The Big Small Hit
The mobile engagement platform Localytics does research which collects data which then needs to be analyzed. Adrian Kingsley-Hughes analyzed the data and thinks that ‘Big displays are not a big hit with iPhone and iPad users.’
In other words, if you thought Apple’s iPad Air lineup, and the larger iPhone 6 and 6 Plus, and 6s and 6s Plus were big hits for Apple, you would be wrong; according to the analysis. Of course, I wanted to know what constituted a ‘big hit’ so I poured through the same stats as Kingsley-Hughes.
During Apple’s early years, the iPhone had a 3.5-inch screen. Then, a few years ago, Apple went larger with a 4-inch display. For the sake of this argument, let’s call those two sizes standard for Apple, and the much larger 4.7-inch and 5.5-inch models the ones with the big screens.
So, big screen iPhones– those with 4.7-inches and 5.5-inches, respectively, have been on the market for barely 18-months, as opposed to the previous standard screen iPhones which existed from 2007 to 2016. If the new large screen iPhone models were to be a hit, what percentage of all iPhones in use would make it a hit?
According to the stats published by Kingsley-Hughes, the iPhone 6 is the most popular iPhone model with 32-percent. The iPhone 6s garners 12-percent. The iPhone 6 Plus gets 10-percent, and the newer 6s Plus gets 5-percent. That means the total for all of Apple’s large screen iPhones comes to 59-percent.
How is that not considered a hit product? After only 18-months on the market, Apple’s larger screen iPhones make up nearly 70-percent of all iPhones in use.
Well, what about the iPad? It’s a failing product because sales have been going down in recent years. Apple has doubled-down on the product and made it larger, so, for the sake of argument, let’s say the larger screen iPads are the iPad, iPad Air, iPad Air 2, and the iPad Pro. If, according to Kingsley-Hughes reasoning, big displays are not a big hit with Apple customers, then how does the iPad fare?
The most popular iPad in use is the iPad Air at 18-percent. That means these devices are built like tanks and just keep working. That might account for sales slowdown. Who needs to upgrade? Next on the list is the iPad 2 at 17-percent. The iPad Air 2 is merely 12-percent, while the original iPad and the new iPad Pro combine for another 2-percent. Total? 49-percent of the iPad’s in use are large screen iPads.
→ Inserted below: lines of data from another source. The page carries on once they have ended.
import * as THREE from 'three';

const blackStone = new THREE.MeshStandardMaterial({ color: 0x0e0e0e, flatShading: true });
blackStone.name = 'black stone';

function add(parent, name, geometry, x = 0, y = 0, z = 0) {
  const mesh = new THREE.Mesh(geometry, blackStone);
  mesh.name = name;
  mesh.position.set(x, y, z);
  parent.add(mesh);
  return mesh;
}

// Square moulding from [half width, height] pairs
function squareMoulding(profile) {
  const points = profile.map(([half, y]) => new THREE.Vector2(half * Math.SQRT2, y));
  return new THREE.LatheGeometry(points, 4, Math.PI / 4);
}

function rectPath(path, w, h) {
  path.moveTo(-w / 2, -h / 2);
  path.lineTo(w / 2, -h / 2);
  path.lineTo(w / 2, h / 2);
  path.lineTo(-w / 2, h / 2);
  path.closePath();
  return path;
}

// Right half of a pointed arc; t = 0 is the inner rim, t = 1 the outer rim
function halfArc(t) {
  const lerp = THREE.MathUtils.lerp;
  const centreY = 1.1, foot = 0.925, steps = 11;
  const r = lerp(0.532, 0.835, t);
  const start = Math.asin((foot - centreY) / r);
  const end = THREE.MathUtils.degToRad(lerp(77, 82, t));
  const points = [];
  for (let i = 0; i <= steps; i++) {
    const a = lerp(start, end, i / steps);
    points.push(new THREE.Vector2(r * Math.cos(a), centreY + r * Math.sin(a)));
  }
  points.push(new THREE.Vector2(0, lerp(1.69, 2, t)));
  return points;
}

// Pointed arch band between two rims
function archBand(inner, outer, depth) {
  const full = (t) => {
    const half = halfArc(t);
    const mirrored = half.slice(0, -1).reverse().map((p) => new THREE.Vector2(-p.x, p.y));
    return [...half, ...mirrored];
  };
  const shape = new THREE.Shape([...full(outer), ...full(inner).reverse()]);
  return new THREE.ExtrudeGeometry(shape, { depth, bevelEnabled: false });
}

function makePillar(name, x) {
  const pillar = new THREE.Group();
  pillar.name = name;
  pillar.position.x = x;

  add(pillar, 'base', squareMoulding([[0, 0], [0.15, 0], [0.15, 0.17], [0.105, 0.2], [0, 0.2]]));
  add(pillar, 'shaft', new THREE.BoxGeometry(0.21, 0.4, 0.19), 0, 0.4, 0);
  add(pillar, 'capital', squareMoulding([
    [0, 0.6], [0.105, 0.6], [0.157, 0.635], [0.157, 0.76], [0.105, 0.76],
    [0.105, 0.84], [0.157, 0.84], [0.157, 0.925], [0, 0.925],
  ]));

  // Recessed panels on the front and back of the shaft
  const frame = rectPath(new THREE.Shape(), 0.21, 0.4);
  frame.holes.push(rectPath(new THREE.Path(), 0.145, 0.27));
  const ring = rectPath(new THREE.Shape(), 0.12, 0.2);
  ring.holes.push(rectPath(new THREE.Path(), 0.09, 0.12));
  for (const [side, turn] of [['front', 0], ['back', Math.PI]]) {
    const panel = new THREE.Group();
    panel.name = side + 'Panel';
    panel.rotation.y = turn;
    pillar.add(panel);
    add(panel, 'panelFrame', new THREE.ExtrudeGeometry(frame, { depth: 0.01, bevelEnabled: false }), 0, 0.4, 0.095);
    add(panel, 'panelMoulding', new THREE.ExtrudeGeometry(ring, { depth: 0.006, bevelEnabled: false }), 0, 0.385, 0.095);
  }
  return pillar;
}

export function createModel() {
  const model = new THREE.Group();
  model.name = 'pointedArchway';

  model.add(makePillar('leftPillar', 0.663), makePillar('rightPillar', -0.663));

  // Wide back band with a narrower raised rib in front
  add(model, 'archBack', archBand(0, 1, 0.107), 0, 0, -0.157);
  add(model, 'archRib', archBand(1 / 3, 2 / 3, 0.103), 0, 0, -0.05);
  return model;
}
How is it that large screen iPads are not considered a hit with Apple’s customers?
The reality is this. Apple sells a variety of products in different sizes and configurations to match customer needs. Depending upon your definition of hit and what you consider to be a large screen may alter the perspective but not the math. From iPhone to iPad, from smaller screen to larger screen, it appears that everything Apple makes these days is a hit.
So, what defines a hit product?